### Exercise objective
Print every entry exactly once more, omitting each picture.

Saved entries
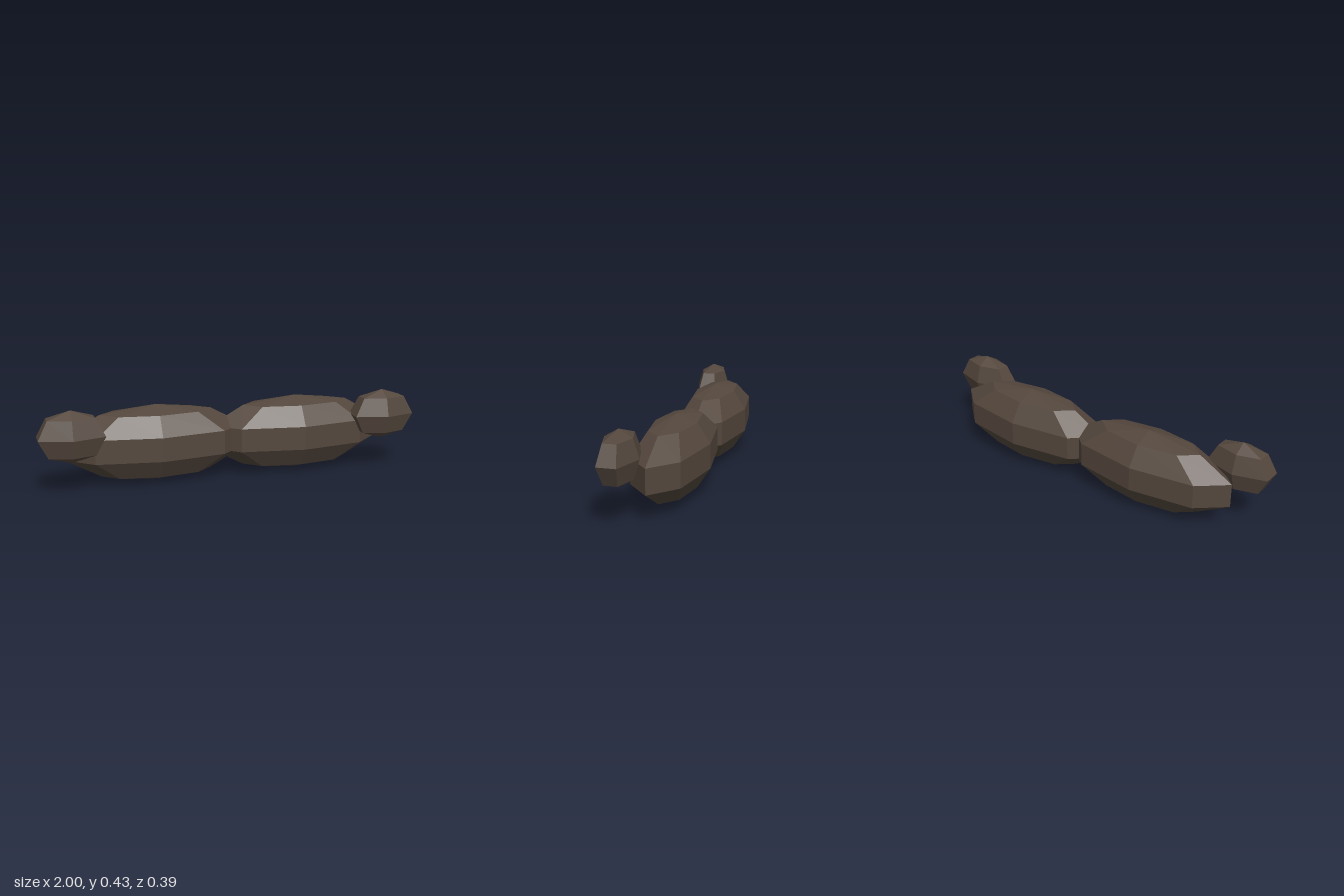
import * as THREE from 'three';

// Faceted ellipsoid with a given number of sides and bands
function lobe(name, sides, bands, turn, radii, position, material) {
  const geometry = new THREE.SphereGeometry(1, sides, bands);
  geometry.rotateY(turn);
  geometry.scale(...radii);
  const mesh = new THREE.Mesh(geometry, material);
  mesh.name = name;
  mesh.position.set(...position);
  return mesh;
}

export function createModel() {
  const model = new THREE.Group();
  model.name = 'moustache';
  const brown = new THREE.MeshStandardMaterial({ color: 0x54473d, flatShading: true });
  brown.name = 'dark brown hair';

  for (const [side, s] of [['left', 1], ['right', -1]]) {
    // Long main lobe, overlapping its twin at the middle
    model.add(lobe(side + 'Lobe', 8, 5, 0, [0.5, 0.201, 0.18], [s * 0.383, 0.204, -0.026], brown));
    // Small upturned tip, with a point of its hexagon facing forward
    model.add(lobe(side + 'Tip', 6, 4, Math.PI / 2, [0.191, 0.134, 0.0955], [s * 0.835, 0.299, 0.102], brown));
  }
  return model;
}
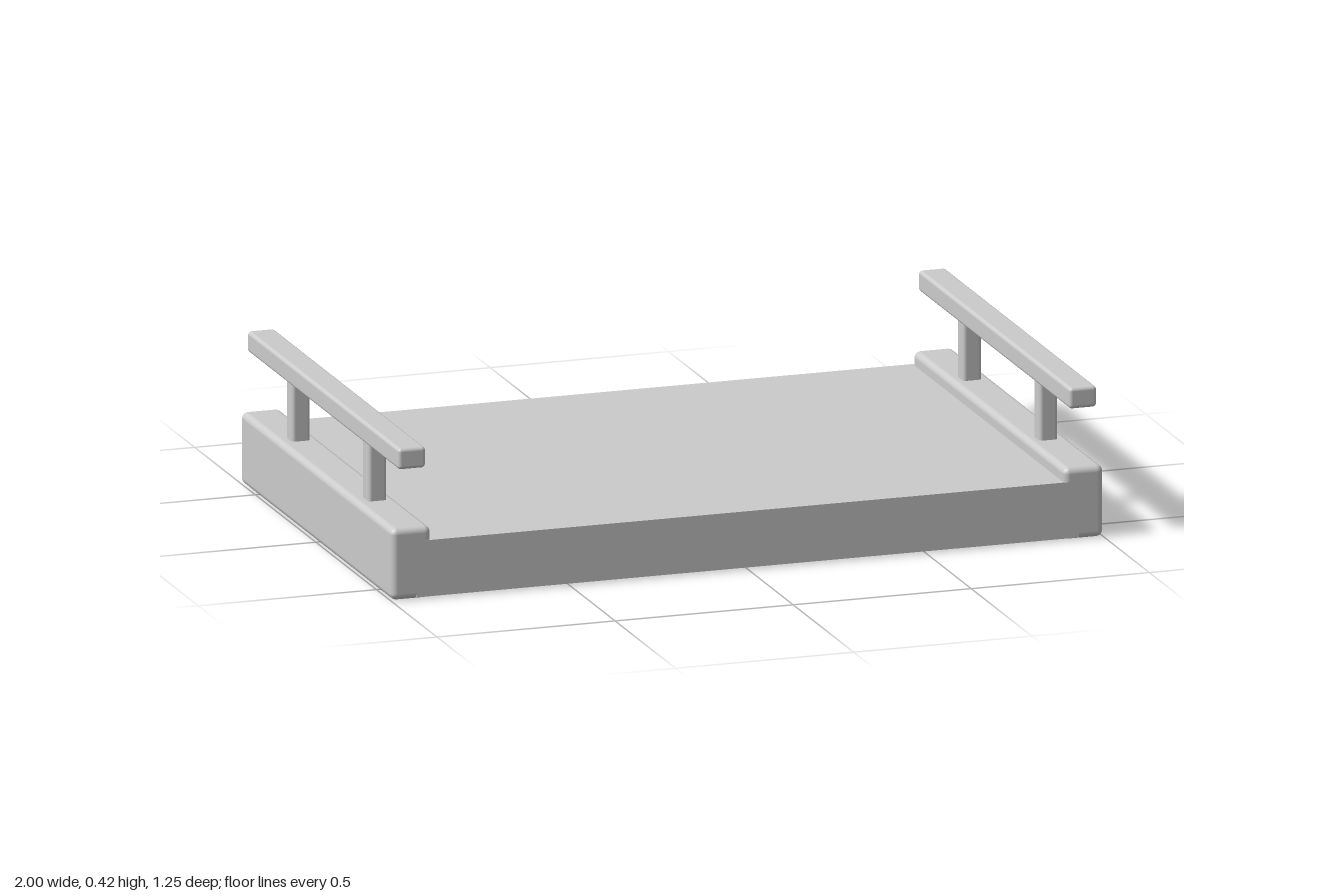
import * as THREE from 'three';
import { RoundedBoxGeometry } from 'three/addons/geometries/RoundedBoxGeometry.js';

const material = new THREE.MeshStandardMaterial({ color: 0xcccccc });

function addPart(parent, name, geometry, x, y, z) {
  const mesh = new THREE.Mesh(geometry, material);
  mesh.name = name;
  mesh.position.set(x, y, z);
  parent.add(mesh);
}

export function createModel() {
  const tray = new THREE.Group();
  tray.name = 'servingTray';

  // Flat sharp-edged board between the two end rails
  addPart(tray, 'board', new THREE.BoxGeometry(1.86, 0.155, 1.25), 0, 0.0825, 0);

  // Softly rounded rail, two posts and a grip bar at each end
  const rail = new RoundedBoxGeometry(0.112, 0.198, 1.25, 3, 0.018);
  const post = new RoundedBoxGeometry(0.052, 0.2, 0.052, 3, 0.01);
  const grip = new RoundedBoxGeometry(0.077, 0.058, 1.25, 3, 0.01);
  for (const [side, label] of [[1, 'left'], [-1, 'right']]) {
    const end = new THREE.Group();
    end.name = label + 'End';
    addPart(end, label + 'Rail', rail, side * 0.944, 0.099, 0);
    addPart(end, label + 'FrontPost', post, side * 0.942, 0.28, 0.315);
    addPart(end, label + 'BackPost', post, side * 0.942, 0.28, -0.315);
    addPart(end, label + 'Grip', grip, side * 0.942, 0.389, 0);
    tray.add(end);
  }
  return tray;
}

### Solution
import * as THREE from 'three';

// Faceted ellipsoid with a given number of sides and bands
function lobe(name, sides, bands, turn, radii, position, material) {
  const geometry = new THREE.SphereGeometry(1, sides, bands);
  geometry.rotateY(turn);
  geometry.scale(...radii);
  const mesh = new THREE.Mesh(geometry, material);
  mesh.name = name;
  mesh.position.set(...position);
  return mesh;
}

export function createModel() {
  const model = new THREE.Group();
  model.name = 'moustache';
  const brown = new THREE.MeshStandardMaterial({ color: 0x54473d, flatShading: true });
  brown.name = 'dark brown hair';

  for (const [side, s] of [['left', 1], ['right', -1]]) {
    // Long main lobe, overlapping its twin at the middle
    model.add(lobe(side + 'Lobe', 8, 5, 0, [0.5, 0.201, 0.18], [s * 0.383, 0.204, -0.026], brown));
    // Small upturned tip, with a point of its hexagon facing forward
    model.add(lobe(side + 'Tip', 6, 4, Math.PI / 2, [0.191, 0.134, 0.0955], [s * 0.835, 0.299, 0.102], brown));
  }
  return model;
}
import * as THREE from 'three';
import { RoundedBoxGeometry } from 'three/addons/geometries/RoundedBoxGeometry.js';

const material = new THREE.MeshStandardMaterial({ color: 0xcccccc });

function addPart(parent, name, geometry, x, y, z) {
  const mesh = new THREE.Mesh(geometry, material);
  mesh.name = name;
  mesh.position.set(x, y, z);
  parent.add(mesh);
}

export function createModel() {
  const tray = new THREE.Group();
  tray.name = 'servingTray';

  // Flat sharp-edged board between the two end rails
  addPart(tray, 'board', new THREE.BoxGeometry(1.86, 0.155, 1.25), 0, 0.0825, 0);

  // Softly rounded rail, two posts and a grip bar at each end
  const rail = new RoundedBoxGeometry(0.112, 0.198, 1.25, 3, 0.018);
  const post = new RoundedBoxGeometry(0.052, 0.2, 0.052, 3, 0.01);
  const grip = new RoundedBoxGeometry(0.077, 0.058, 1.25, 3, 0.01);
  for (const [side, label] of [[1, 'left'], [-1, 'right']]) {
    const end = new THREE.Group();
    end.name = label + 'End';
    addPart(end, label + 'Rail', rail, side * 0.944, 0.099, 0);
    addPart(end, label + 'FrontPost', post, side * 0.942, 0.28, 0.315);
    addPart(end, label + 'BackPost', post, side * 0.942, 0.28, -0.315);
    addPart(end, label + 'Grip', grip, side * 0.942, 0.389, 0);
    tray.add(end);
  }
  return tray;
}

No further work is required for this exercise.